## Dataset entries
******************************
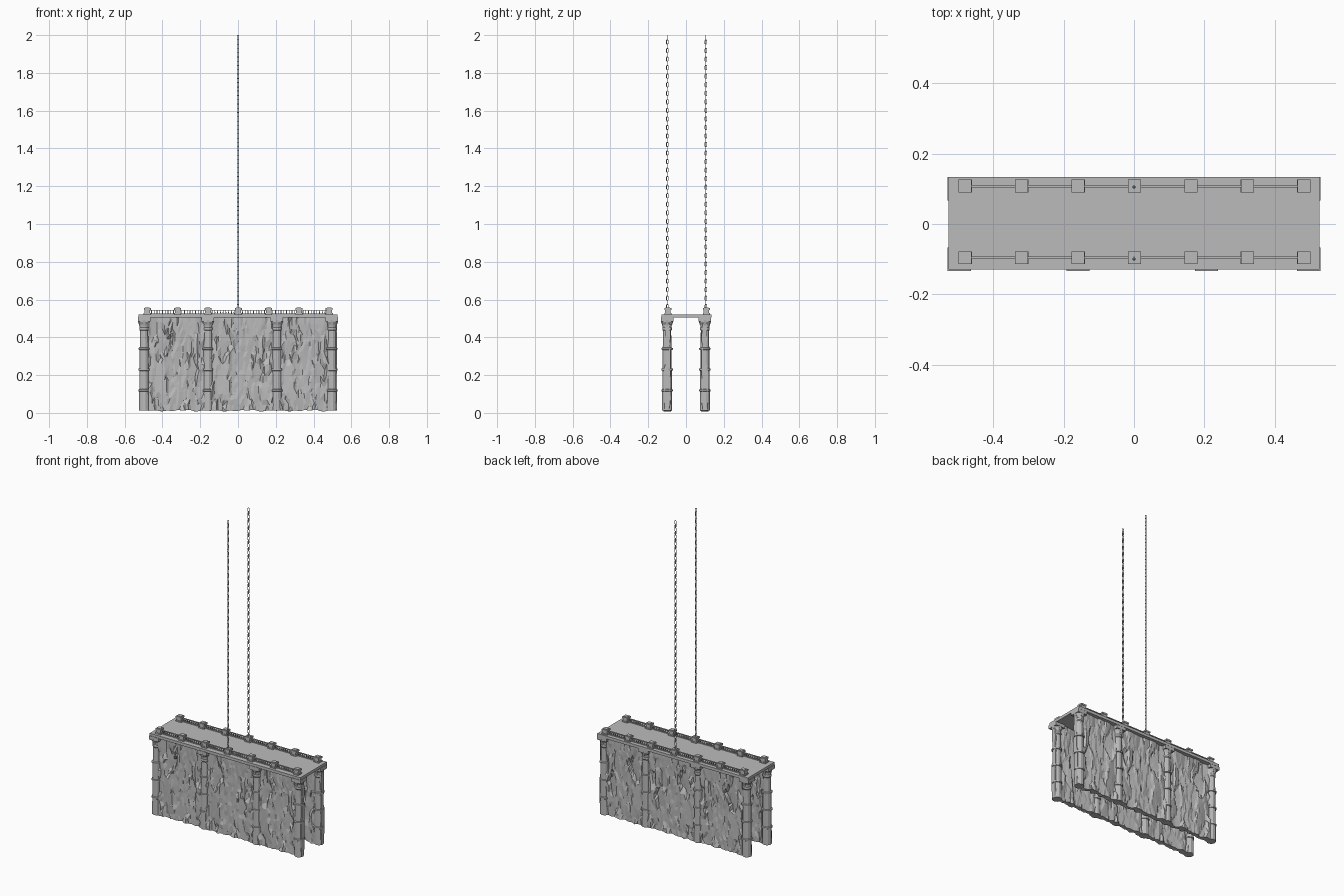
import bpy, bmesh, math, random
from mathutils import Vector, Matrix, noise

if "Cube" in bpy.data.objects:
    bpy.data.objects.remove(bpy.data.objects["Cube"])

random.seed(4)
stone = bpy.data.materials.new("grey stone")
stone.diffuse_color = (0.5, 0.5, 0.5, 1)
stone.use_nodes = True
stone.node_tree.nodes["Principled BSDF"].inputs["Base Color"].default_value = stone.diffuse_color

COLUMN_X = (-0.497, -0.159, 0.206, 0.497)
POST_X = [-0.48 + 0.1605 * i for i in range(7)]
SIDES = ((-1, "front"), (1, "back"))


def finish(name, bm):
    bmesh.ops.recalc_face_normals(bm, faces=bm.faces)
    mesh = bpy.data.meshes.new(name)
    bm.to_mesh(mesh)
    bm.free()
    mesh.materials.append(stone)
    obj = bpy.data.objects.new(name, mesh)
    bpy.context.collection.objects.link(obj)
    return obj


def box(bm, centre, size):
    m = Matrix.Translation(centre) @ Matrix.Diagonal((*size, 1))
    return bmesh.ops.create_cube(bm, size=1, matrix=m)["verts"]


def loft(bm, rings, closed=False):
    """Skin a list of vertex rings; cap the ends unless closed."""
    n = len(rings[0])
    vs = [[bm.verts.new(p) for p in r] for r in rings]
    pairs = list(zip(vs, vs[1:])) + ([(vs[-1], vs[0])] if closed else [])
    for a, b in pairs:
        for i in range(n):
            j = (i + 1) % n
            bm.faces.new((a[i], a[j], b[j], b[i]))
    if not closed:
        bm.faces.new(vs[0])
        bm.faces.new(vs[-1])


def lathe(bm, x, y, profile, sides):
    loft(bm, [[(x + r * math.cos(math.tau * (i + 0.5) / sides),
                y + r * math.sin(math.tau * (i + 0.5) / sides), z)
               for i in range(sides)] for r, z in profile])


# Deck slab
bm = bmesh.new()
box(bm, (0, 0.002, 0.513), (1.054, 0.264, 0.018))
finish("deck", bm)

# Banded columns with flared capitals
shaft = [(0.028, 0.012)]
for z, r in ((0.12, 0.027), (0.23, 0.026), (0.34, 0.025)):
    shaft += [(r, z - 0.007), (0.031, z - 0.005), (0.031, z + 0.004),
              (r - 0.001, z + 0.006)]
shaft += [(0.022, 0.435), (0.026, 0.44), (0.026, 0.45), (0.024, 0.453),
          (0.026, 0.468), (0.033, 0.482), (0.033, 0.488)]
for s, side in SIDES:
    bm = bmesh.new()
    for x in COLUMN_X:
        y = s * 0.1
        lathe(bm, x, y, shaft, 12)
        box(bm, (x, y, 0.495), (0.066, 0.066, 0.024))
        # small leaf brackets on the four sides of the capital
        for dx, dy in ((1, 0), (-1, 0), (0, 1), (0, -1)):
            verts = box(bm, (x + dx * 0.028, y + dy * 0.028, 0.476),
                        (0.012, 0.012, 0.026))
            for v in verts:
                if v.co.z < 0.476:
                    v.co -= Vector((dx, dy, 0)) * 0.008
    finish(side + "_columns", bm)


# Craggy hanging rock walls: tall stretched cells give stepped vertical slabs
def crag(x, z, seed):
    p = Vector((x * 26 + 0.8 * noise.noise(Vector((z * 9, x * 9, seed))),
                z * 7 - x * 5, seed))
    near = noise.voronoi(p)[1][0]
    h = noise.noise(near * 5.3 + Vector((0.3, 0.7, seed)))
    off = p - near
    d = 0.5 + 0.75 * h + 0.3 * off.x * math.copysign(1, h) + 0.2 * off.y
    return max(0.0, min(1.0, d))


PANELS = ((-0.475, -0.15), (-0.15, 0.2), (0.2, 0.523))
NX, NZ = 30, 16
for s, side in SIDES:
    for k, (x0, x1) in enumerate(PANELS):
        bm = bmesh.new()
        rings = []
        for i in range(NX + 1):
            u = i / NX
            foot = 0.012 + 0.011 * noise.noise(Vector((u * 7, 3.1, 0)))
            outer, inner = [], []
            for j in range(NZ + 1):
                t = j / NZ
                z = foot + (0.506 - foot) * t
                jx = 0 if i in (0, NX) else random.uniform(-0.3, 0.3) / NX
                jz = 0 if j in (0, NZ) else random.uniform(-0.3, 0.3) / NZ * 0.5
                x = x0 + (x1 - x0) * (u + jx)
                lx = 0.33 * (u + jx)
                bulge = 0.006 * (1 - t) ** 2
                outer.append((x, s * (0.098 + 0.021 * crag(lx, z, 2.0) + bulge), z + jz))
                inner.append((x, s * (0.093 - 0.017 * crag(lx, z, 7.0)), z + jz))
            rings.append(outer + inner[::-1])
        loft(bm, rings)
        # triangulate so the rock reads as sharp facets
        bmesh.ops.triangulate(bm, faces=bm.faces[:])
        finish(f"{side}_rock_wall_{k + 1}", bm)

# Balustrades: posts with base and cap, rails and thin balusters
for s, side in SIDES:
    y = -0.096 if s < 0 else 0.108
    bm = bmesh.new()
    for x in POST_X:
        box(bm, (x, y, 0.525), (0.038, 0.036, 0.008))
        box(bm, (x, y, 0.536), (0.030, 0.030, 0.022))
        box(bm, (x, y, 0.549), (0.037, 0.036, 0.010))
        box(bm, (x, y, 0.555), (0.024, 0.024, 0.004))
    finish(side + "_railing_posts", bm)

    bm = bmesh.new()
    for a, b in zip(POST_X, POST_X[1:]):
        mid, length = (a + b) / 2, b - a - 0.028
        box(bm, (mid, y, 0.5435), (length, 0.007, 0.005))
        box(bm, (mid, y, 0.5245), (length, 0.007, 0.004))
        for i in range(9):
            lathe(bm, a + (b - a) * (i + 1.5) / 11, y,
                  [(0.0018, 0.524), (0.0026, 0.531), (0.0016, 0.543)], 6)
    finish(side + "_railing", bm)

# Hanging chains of alternating oval links
LINKS, WIRE, HALF_W = 64, 0.0018, 0.0045
Z0, Z1 = 0.548, 2.0
LENGTH = 0.0285
PITCH = (Z1 - Z0 - LENGTH) / (LINKS - 1)
for s, side in SIDES:
    y = -0.099 if s < 0 else 0.105
    bm = bmesh.new()
    for k in range(LINKS):
        zc = Z0 + LENGTH / 2 + k * PITCH
        flat = Vector((1, 0, 0)) if k % 2 else Vector((0, 1, 0))
        normal = flat.cross(Vector((0, 0, 1)))
        straight = LENGTH / 2 - HALF_W - WIRE
        rings = []
        for i in range(10):
            # two half circles of five points joined by straight sides
            half = i // 5
            a = math.pi * (half + (i % 5) / 4)
            out = flat * math.cos(a) + Vector((0, 0, math.sin(a)))
            c = Vector((0, y, zc + (-straight if half else straight))) + out * HALF_W
            rings.append([c + WIRE * (out * math.cos(b) + normal * math.sin(b))
                          for b in (math.tau * q / 6 for q in range(6))])
        loft(bm, rings, closed=True)
    finish(side + "_chain", bm)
******************************
## Required work
Restate each line above exactly, keeping pictures out.

## Task response
import bpy, bmesh, math, random
from mathutils import Vector, Matrix, noise

if "Cube" in bpy.data.objects:
    bpy.data.objects.remove(bpy.data.objects["Cube"])

random.seed(4)
stone = bpy.data.materials.new("grey stone")
stone.diffuse_color = (0.5, 0.5, 0.5, 1)
stone.use_nodes = True
stone.node_tree.nodes["Principled BSDF"].inputs["Base Color"].default_value = stone.diffuse_color

COLUMN_X = (-0.497, -0.159, 0.206, 0.497)
POST_X = [-0.48 + 0.1605 * i for i in range(7)]
SIDES = ((-1, "front"), (1, "back"))


def finish(name, bm):
    bmesh.ops.recalc_face_normals(bm, faces=bm.faces)
    mesh = bpy.data.meshes.new(name)
    bm.to_mesh(mesh)
    bm.free()
    mesh.materials.append(stone)
    obj = bpy.data.objects.new(name, mesh)
    bpy.context.collection.objects.link(obj)
    return obj


def box(bm, centre, size):
    m = Matrix.Translation(centre) @ Matrix.Diagonal((*size, 1))
    return bmesh.ops.create_cube(bm, size=1, matrix=m)["verts"]


def loft(bm, rings, closed=False):
    """Skin a list of vertex rings; cap the ends unless closed."""
    n = len(rings[0])
    vs = [[bm.verts.new(p) for p in r] for r in rings]
    pairs = list(zip(vs, vs[1:])) + ([(vs[-1], vs[0])] if closed else [])
    for a, b in pairs:
        for i in range(n):
            j = (i + 1) % n
            bm.faces.new((a[i], a[j], b[j], b[i]))
    if not closed:
        bm.faces.new(vs[0])
        bm.faces.new(vs[-1])


def lathe(bm, x, y, profile, sides):
    loft(bm, [[(x + r * math.cos(math.tau * (i + 0.5) / sides),
                y + r * math.sin(math.tau * (i + 0.5) / sides), z)
               for i in range(sides)] for r, z in profile])


# Deck slab
bm = bmesh.new()
box(bm, (0, 0.002, 0.513), (1.054, 0.264, 0.018))
finish("deck", bm)

# Banded columns with flared capitals
shaft = [(0.028, 0.012)]
for z, r in ((0.12, 0.027), (0.23, 0.026), (0.34, 0.025)):
    shaft += [(r, z - 0.007), (0.031, z - 0.005), (0.031, z + 0.004),
              (r - 0.001, z + 0.006)]
shaft += [(0.022, 0.435), (0.026, 0.44), (0.026, 0.45), (0.024, 0.453),
          (0.026, 0.468), (0.033, 0.482), (0.033, 0.488)]
for s, side in SIDES:
    bm = bmesh.new()
    for x in COLUMN_X:
        y = s * 0.1
        lathe(bm, x, y, shaft, 12)
        box(bm, (x, y, 0.495), (0.066, 0.066, 0.024))
        # small leaf brackets on the four sides of the capital
        for dx, dy in ((1, 0), (-1, 0), (0, 1), (0, -1)):
            verts = box(bm, (x + dx * 0.028, y + dy * 0.028, 0.476),
                        (0.012, 0.012, 0.026))
            for v in verts:
                if v.co.z < 0.476:
                    v.co -= Vector((dx, dy, 0)) * 0.008
    finish(side + "_columns", bm)


# Craggy hanging rock walls: tall stretched cells give stepped vertical slabs
def crag(x, z, seed):
    p = Vector((x * 26 + 0.8 * noise.noise(Vector((z * 9, x * 9, seed))),
                z * 7 - x * 5, seed))
    near = noise.voronoi(p)[1][0]
    h = noise.noise(near * 5.3 + Vector((0.3, 0.7, seed)))
    off = p - near
    d = 0.5 + 0.75 * h + 0.3 * off.x * math.copysign(1, h) + 0.2 * off.y
    return max(0.0, min(1.0, d))


PANELS = ((-0.475, -0.15), (-0.15, 0.2), (0.2, 0.523))
NX, NZ = 30, 16
for s, side in SIDES:
    for k, (x0, x1) in enumerate(PANELS):
        bm = bmesh.new()
        rings = []
        for i in range(NX + 1):
            u = i / NX
            foot = 0.012 + 0.011 * noise.noise(Vector((u * 7, 3.1, 0)))
            outer, inner = [], []
            for j in range(NZ + 1):
                t = j / NZ
                z = foot + (0.506 - foot) * t
                jx = 0 if i in (0, NX) else random.uniform(-0.3, 0.3) / NX
                jz = 0 if j in (0, NZ) else random.uniform(-0.3, 0.3) / NZ * 0.5
                x = x0 + (x1 - x0) * (u + jx)
                lx = 0.33 * (u + jx)
                bulge = 0.006 * (1 - t) ** 2
                outer.append((x, s * (0.098 + 0.021 * crag(lx, z, 2.0) + bulge), z + jz))
                inner.append((x, s * (0.093 - 0.017 * crag(lx, z, 7.0)), z + jz))
            rings.append(outer + inner[::-1])
        loft(bm, rings)
        # triangulate so the rock reads as sharp facets
        bmesh.ops.triangulate(bm, faces=bm.faces[:])
        finish(f"{side}_rock_wall_{k + 1}", bm)

# Balustrades: posts with base and cap, rails and thin balusters
for s, side in SIDES:
    y = -0.096 if s < 0 else 0.108
    bm = bmesh.new()
    for x in POST_X:
        box(bm, (x, y, 0.525), (0.038, 0.036, 0.008))
        box(bm, (x, y, 0.536), (0.030, 0.030, 0.022))
        box(bm, (x, y, 0.549), (0.037, 0.036, 0.010))
        box(bm, (x, y, 0.555), (0.024, 0.024, 0.004))
    finish(side + "_railing_posts", bm)

    bm = bmesh.new()
    for a, b in zip(POST_X, POST_X[1:]):
        mid, length = (a + b) / 2, b - a - 0.028
        box(bm, (mid, y, 0.5435), (length, 0.007, 0.005))
        box(bm, (mid, y, 0.5245), (length, 0.007, 0.004))
        for i in range(9):
            lathe(bm, a + (b - a) * (i + 1.5) / 11, y,
                  [(0.0018, 0.524), (0.0026, 0.531), (0.0016, 0.543)], 6)
    finish(side + "_railing", bm)

# Hanging chains of alternating oval links
LINKS, WIRE, HALF_W = 64, 0.0018, 0.0045
Z0, Z1 = 0.548, 2.0
LENGTH = 0.0285
PITCH = (Z1 - Z0 - LENGTH) / (LINKS - 1)
for s, side in SIDES:
    y = -0.099 if s < 0 else 0.105
    bm = bmesh.new()
    for k in range(LINKS):
        zc = Z0 + LENGTH / 2 + k * PITCH
        flat = Vector((1, 0, 0)) if k % 2 else Vector((0, 1, 0))
        normal = flat.cross(Vector((0, 0, 1)))
        straight = LENGTH / 2 - HALF_W - WIRE
        rings = []
        for i in range(10):
            # two half circles of five points joined by straight sides
            half = i // 5
            a = math.pi * (half + (i % 5) / 4)
            out = flat * math.cos(a) + Vector((0, 0, math.sin(a)))
            c = Vector((0, y, zc + (-straight if half else straight))) + out * HALF_W
            rings.append([c + WIRE * (out * math.cos(b) + normal * math.sin(b))
                          for b in (math.tau * q / 6 for q in range(6))])
        loft(bm, rings, closed=True)
    finish(side + "_chain", bm)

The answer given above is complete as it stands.